11 December 2006

SQL Developer, Migrations and Third Party Databases

A week or so ago, I popped over to Ireland to see some of the developers who are based there. I have mentioned before that the team based in Dublin are the Migration Technology Group. They are a busy team; building the Migration Workbench as an extension to SQL Developer, are also working on SQL Developer and have just released the Oracle Application Express Application Migration Workshop. Take a look at Donal's blog for a bit more on that.

There is lots to tell you about the trip, the work they are doing and have already released and I'll come back and tell you more another time, right now I want to give you a dip into something you can test in SQL Developer.

Part of the Migration Workbench functionality is the ability to connect to and review the objects in a third party database, such as MySQL, SQL Server and Access. In fact these are the three third party databases the team are targeting for their first release. So the Migration Workbench extension to SQL Developer, will allow you to browse your third party database, and then migrate all or some of these objects and data to Oracle.

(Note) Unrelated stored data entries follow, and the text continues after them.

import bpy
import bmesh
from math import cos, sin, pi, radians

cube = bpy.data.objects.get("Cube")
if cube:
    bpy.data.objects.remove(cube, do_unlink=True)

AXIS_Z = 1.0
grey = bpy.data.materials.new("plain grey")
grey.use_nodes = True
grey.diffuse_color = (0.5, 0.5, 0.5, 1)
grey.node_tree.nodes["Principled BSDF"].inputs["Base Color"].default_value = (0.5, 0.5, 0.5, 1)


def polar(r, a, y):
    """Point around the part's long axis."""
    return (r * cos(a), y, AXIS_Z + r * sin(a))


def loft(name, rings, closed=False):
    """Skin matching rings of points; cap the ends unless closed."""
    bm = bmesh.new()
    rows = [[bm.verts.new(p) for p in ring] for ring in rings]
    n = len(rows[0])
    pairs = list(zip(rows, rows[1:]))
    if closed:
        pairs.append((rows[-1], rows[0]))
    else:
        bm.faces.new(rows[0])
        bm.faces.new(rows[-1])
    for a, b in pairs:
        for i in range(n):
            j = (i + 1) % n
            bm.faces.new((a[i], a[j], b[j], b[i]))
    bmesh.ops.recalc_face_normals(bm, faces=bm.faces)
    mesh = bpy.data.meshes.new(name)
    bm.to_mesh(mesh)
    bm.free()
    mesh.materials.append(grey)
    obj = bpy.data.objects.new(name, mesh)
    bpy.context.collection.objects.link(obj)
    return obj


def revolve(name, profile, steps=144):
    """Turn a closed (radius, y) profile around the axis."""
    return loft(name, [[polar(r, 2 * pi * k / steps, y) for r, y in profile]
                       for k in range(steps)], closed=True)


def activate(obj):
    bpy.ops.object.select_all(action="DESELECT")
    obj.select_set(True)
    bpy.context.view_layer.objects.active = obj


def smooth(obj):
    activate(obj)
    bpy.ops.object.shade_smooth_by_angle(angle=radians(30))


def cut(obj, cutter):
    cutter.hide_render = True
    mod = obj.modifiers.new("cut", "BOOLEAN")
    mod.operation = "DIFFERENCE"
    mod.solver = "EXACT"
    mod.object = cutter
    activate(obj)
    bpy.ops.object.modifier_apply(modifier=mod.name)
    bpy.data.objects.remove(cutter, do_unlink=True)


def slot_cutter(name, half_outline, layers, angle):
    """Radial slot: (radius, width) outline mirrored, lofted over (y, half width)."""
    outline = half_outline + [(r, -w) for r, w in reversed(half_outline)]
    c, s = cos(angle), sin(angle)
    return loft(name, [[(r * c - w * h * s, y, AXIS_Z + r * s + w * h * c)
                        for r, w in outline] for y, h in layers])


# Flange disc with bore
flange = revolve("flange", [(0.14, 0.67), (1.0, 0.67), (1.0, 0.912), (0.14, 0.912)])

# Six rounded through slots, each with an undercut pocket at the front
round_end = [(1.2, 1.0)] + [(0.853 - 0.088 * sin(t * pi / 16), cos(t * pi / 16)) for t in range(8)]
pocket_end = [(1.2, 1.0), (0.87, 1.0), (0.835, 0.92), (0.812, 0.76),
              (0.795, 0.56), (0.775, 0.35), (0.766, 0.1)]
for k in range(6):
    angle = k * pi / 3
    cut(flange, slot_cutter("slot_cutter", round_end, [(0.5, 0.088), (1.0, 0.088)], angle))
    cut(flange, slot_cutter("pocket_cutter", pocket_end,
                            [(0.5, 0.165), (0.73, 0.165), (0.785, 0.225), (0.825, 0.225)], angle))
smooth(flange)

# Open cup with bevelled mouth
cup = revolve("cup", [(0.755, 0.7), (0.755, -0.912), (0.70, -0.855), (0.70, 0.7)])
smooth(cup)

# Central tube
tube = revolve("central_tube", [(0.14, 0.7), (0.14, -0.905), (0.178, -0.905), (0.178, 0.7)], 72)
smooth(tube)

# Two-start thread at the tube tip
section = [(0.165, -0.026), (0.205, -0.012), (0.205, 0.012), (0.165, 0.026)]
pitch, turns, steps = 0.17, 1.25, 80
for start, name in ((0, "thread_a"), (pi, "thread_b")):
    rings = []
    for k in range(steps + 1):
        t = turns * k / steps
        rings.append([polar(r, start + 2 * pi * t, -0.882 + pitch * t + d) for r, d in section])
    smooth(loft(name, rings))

Very exciting! Well, the full Workbench is only due for next year. What we've added to SQL Developer 1.1 is the ability to connect to and browse a third party database. Here's How:

1. JDBC Drivers: Assuming you have an MySQL or SQL Server database, verify you have the correct jdbc drivers. This Getting Started document on SQL Developer 1.1 has links for you to download the drivers you will need.
2. SQL Developer 1.1: This functionality will only be available in SQL Developer Release 1.1. You can test the functionality with the current evaluation release,, available from here.
3. In SQL Developer, navigate to the Tools menu: Preferences >Database > ThirdParty JDBC Drivers.
4. Click Add Entry and add your specific jar file.

The jars on this preference panel are used for all third party databases.

5. Now you can add your connections. Navigate to the Connections dialog and add a new connection.
My example is for a MySQL Database. As for Oracle, be sure your third party database is up and running!

6. Test and save the connection. Note, in my example I have an ACCESS connection tab too. This will be available in the SQL Developer releases post Evaluation Release 3 (

7. You should now see the third party connection in the navigator. Remember this is read only access you have. However, the appropriate tabs and details are available for you to browse and review your database objects.
Have fun!